Maternal: Mathurin Blain married Suzanne Crolet in the Charente Maritime region (date unknown). Their son, Francois Blain, married Jeanne Barbier in Contrecoeur, Quebec, on January 7, 1681. Jean-Maurice Leduc’s mother belonged to the 9th generation of Blains.
After attending primary school from 1929 to 1936, at age 13 Jean-Marie Leduc quit school to work in a restaurant. In 1937, he took 6 months of night classes in English, mathematics, and history. During training in England in 1942, he took a Veterans Affairs general studies correspondence course for almost one year.
Service Number: D-137514
Final rank: Private
Jean-Maurice Leduc enrolled in the Royal Canadian Army Service Corps (RCASC) in 1942. After 4 months training in Canada, he arrived in England in February 1943. A few months later his regiment was attached to the 4th Canadian Armoured Division Transport Company for the balance of the war. After 2 years in England, his company landed in Courseulles-sur-Mer in June 1944. This descendant of Antoine Leduc followed the route from Rouen to Dieppe, near Louvetot, as the Canadian Army fought through Normandy. At the time, he did not realize he was contributing to the liberation of his ancestral home.
In December 1944, reorganised German forces attacked through the Belgian Ardennes forest with the objective to reach Anvers, cutting off supplies to Allied troops in Holland near the German border. During this advance, known as the Battle of the Bulge, the town of Herentals, Belgium was strategically located along the Albert Canal, directly in the German path to Anvers. On December 23, 1944, Jean-Maurice’s company was sent to Herentals to protect the bridges against possible German paratroop attacks. The next day, Jean-Maurice met the girl he would marry one year later.
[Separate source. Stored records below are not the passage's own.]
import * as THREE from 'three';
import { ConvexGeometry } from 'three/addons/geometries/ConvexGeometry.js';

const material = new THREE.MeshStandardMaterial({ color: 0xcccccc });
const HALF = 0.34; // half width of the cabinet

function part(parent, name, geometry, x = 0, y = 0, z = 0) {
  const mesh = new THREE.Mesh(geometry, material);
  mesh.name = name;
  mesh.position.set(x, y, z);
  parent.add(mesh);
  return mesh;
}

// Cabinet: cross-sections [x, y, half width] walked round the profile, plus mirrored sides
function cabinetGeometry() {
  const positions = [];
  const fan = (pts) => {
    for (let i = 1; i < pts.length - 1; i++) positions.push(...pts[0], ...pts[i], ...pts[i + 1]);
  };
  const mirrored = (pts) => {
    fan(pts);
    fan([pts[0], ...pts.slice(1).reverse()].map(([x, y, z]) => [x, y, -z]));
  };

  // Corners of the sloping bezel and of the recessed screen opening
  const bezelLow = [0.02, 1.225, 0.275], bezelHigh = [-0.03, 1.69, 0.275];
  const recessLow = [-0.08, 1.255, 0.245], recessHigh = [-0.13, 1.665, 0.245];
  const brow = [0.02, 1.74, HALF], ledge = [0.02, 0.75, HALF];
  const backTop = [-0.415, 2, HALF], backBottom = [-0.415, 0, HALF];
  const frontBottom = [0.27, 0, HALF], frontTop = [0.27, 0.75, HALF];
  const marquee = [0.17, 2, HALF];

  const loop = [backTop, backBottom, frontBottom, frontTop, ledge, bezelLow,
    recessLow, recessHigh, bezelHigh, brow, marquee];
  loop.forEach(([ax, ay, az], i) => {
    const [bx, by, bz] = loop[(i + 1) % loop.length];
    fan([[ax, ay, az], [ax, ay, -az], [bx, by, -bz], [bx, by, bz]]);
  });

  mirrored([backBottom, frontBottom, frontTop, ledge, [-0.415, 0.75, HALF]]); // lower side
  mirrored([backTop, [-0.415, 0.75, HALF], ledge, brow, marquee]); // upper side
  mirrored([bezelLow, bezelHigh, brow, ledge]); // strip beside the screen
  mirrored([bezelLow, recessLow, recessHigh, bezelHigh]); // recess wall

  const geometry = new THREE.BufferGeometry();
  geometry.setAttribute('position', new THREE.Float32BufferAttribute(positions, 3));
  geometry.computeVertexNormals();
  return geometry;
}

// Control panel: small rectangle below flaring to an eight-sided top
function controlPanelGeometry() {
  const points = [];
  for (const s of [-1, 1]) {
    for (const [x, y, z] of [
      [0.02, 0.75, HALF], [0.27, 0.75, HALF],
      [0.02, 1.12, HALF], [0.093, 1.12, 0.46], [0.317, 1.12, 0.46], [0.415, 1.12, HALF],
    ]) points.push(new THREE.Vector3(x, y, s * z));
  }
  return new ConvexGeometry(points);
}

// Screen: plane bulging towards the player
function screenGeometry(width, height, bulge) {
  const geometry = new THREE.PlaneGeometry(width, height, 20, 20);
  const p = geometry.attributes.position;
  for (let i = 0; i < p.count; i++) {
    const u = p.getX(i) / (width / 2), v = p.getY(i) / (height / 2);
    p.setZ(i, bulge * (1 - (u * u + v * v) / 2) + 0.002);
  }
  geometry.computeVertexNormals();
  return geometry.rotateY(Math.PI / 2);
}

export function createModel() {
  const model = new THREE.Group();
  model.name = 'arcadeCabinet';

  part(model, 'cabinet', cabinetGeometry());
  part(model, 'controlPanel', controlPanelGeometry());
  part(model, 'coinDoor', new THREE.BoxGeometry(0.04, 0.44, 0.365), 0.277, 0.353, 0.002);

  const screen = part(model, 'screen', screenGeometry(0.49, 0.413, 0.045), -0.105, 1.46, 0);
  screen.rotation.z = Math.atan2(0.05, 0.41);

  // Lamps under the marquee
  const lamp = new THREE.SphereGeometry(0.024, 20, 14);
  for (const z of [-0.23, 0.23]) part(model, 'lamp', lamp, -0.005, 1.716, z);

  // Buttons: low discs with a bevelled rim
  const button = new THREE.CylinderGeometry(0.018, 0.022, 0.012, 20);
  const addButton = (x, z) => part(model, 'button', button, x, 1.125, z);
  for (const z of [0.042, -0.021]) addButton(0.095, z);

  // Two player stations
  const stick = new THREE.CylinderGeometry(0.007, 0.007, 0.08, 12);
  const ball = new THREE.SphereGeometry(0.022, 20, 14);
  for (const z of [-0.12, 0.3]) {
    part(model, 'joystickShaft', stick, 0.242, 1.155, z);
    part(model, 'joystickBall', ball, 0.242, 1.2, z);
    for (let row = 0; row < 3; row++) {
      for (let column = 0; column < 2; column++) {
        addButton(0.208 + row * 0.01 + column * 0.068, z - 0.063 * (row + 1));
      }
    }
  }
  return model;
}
Medals and Decorations
Franc -Germany Star
Canadian Volunteer Service Medal
War Medal (1939-45)
After the War
After his demobilization on April 3, 1946, Jean-Maurice lived with his wife in Montreal. In April 1948 he returned to Belgium to work with the Belgian photographic product firm Gevaert (later Agfa-Gevaert). In 1956 he was transferred to Toronto, Canada with his wife and five children. In 1971 Agfa-Gevaert sent him to open a new branch in Vancouver. 3 years later he became site director for a national construction products wholesaler. Upon retirement in 1988, his employer offered him a position as inspector of North American operations. He finally retired in 2003.
“I believe all French Canadians have a special attachment to the country of their ancestors. The 1940 German invasion of France caused me great grief, and I closely followed events in the newspapers. After the August 19, 1942 raid on Dieppe, where I lost a cousin and a family friend, I decided to offer my services to the cause. It was an unforgettable experience for me, and I still feel deep sorrow thinking of those who lost their lives. I thank God for protecting me, as well as my parents who, I’m certain, prayed for me and my brother Laurent, who was in the Canadian navy.”
Jean-Maurice’s wife Adrienne devoted years of genealogic research to the Leduc family. Her book “Antoine, Coureur de Bois, A novel”, was published in English in 1996 and in French in November 2007 by les éditions du Septentrion.